* **Goal of the exercise**
Search the records for the string "label", then copy each line that has it.

[Start of Attachment]

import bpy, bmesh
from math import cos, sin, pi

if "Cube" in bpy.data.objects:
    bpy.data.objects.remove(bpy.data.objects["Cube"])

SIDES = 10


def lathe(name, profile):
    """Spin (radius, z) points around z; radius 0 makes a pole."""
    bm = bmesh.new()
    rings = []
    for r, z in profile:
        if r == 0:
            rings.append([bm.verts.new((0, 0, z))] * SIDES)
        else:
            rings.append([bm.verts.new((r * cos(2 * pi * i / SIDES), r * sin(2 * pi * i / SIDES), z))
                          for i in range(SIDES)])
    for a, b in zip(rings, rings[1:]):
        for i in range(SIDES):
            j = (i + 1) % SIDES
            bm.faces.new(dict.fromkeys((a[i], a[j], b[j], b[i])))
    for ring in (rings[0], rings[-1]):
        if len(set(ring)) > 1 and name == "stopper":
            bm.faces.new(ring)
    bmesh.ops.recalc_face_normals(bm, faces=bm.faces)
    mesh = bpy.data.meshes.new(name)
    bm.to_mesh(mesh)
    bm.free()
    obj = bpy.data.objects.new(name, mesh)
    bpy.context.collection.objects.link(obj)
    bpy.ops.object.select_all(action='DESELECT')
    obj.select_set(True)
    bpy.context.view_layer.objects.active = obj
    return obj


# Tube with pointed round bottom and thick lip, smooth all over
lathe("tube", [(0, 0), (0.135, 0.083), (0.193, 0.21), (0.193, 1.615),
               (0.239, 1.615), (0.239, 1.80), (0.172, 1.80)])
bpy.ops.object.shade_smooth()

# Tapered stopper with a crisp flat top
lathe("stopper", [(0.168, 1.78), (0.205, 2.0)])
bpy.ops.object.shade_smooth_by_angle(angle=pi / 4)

[End of Attachment]
[Start of Attachment]

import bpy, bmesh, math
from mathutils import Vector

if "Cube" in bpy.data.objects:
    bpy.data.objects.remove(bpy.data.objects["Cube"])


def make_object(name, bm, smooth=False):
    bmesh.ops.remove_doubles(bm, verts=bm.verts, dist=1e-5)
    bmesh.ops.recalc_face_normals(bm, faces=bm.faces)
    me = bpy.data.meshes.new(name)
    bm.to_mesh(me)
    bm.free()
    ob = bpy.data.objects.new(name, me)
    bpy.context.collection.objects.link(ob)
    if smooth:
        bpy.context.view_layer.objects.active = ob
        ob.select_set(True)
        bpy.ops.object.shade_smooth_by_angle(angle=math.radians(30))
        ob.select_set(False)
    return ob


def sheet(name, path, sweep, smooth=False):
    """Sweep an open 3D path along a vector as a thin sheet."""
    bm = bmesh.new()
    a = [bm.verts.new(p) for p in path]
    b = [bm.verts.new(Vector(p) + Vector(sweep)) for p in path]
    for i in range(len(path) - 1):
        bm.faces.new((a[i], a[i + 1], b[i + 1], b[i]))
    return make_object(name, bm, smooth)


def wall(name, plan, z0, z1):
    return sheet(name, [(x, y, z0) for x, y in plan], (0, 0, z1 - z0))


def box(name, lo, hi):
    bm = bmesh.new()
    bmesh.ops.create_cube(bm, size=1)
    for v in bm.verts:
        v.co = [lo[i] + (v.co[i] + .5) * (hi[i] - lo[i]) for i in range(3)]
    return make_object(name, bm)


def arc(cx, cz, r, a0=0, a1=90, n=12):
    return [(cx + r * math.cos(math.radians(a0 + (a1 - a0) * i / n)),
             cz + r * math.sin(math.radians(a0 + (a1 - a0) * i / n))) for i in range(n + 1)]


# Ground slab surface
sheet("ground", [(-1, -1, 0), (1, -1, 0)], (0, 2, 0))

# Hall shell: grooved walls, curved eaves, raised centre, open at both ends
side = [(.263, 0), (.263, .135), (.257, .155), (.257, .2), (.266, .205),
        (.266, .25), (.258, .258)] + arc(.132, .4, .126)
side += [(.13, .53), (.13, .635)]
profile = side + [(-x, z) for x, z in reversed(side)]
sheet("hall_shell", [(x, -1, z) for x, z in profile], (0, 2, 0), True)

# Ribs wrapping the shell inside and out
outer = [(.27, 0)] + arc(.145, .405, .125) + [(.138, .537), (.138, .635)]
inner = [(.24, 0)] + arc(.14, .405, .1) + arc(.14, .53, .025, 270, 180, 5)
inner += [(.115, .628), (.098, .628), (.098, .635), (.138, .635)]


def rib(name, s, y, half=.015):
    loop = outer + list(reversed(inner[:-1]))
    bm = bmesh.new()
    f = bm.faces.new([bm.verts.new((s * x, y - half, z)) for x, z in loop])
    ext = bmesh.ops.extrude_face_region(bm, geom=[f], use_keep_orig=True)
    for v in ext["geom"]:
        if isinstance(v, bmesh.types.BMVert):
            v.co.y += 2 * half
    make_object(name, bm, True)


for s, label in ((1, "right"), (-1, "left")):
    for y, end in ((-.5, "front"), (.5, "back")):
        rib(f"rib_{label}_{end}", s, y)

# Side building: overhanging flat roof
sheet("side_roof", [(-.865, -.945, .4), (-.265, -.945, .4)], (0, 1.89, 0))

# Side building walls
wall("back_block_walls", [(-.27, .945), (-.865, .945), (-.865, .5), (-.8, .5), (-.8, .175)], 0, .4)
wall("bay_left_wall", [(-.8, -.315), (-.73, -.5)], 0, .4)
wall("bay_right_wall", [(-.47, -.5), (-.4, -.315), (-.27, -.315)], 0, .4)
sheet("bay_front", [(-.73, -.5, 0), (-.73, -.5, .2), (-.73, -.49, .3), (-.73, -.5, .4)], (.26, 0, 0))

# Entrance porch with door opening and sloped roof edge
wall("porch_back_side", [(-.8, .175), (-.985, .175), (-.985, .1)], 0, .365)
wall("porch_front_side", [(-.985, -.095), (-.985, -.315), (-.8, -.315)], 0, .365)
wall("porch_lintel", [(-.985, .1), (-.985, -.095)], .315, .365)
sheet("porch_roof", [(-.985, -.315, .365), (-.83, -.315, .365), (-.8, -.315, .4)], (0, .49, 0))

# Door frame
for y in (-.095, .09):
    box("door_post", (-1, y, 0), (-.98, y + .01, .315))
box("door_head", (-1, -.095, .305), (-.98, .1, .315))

[End of Attachment]

* **Result for this task**
for s, label in ((1, "right"), (-1, "left")):
        rib(f"rib_{label}_{end}", s, y)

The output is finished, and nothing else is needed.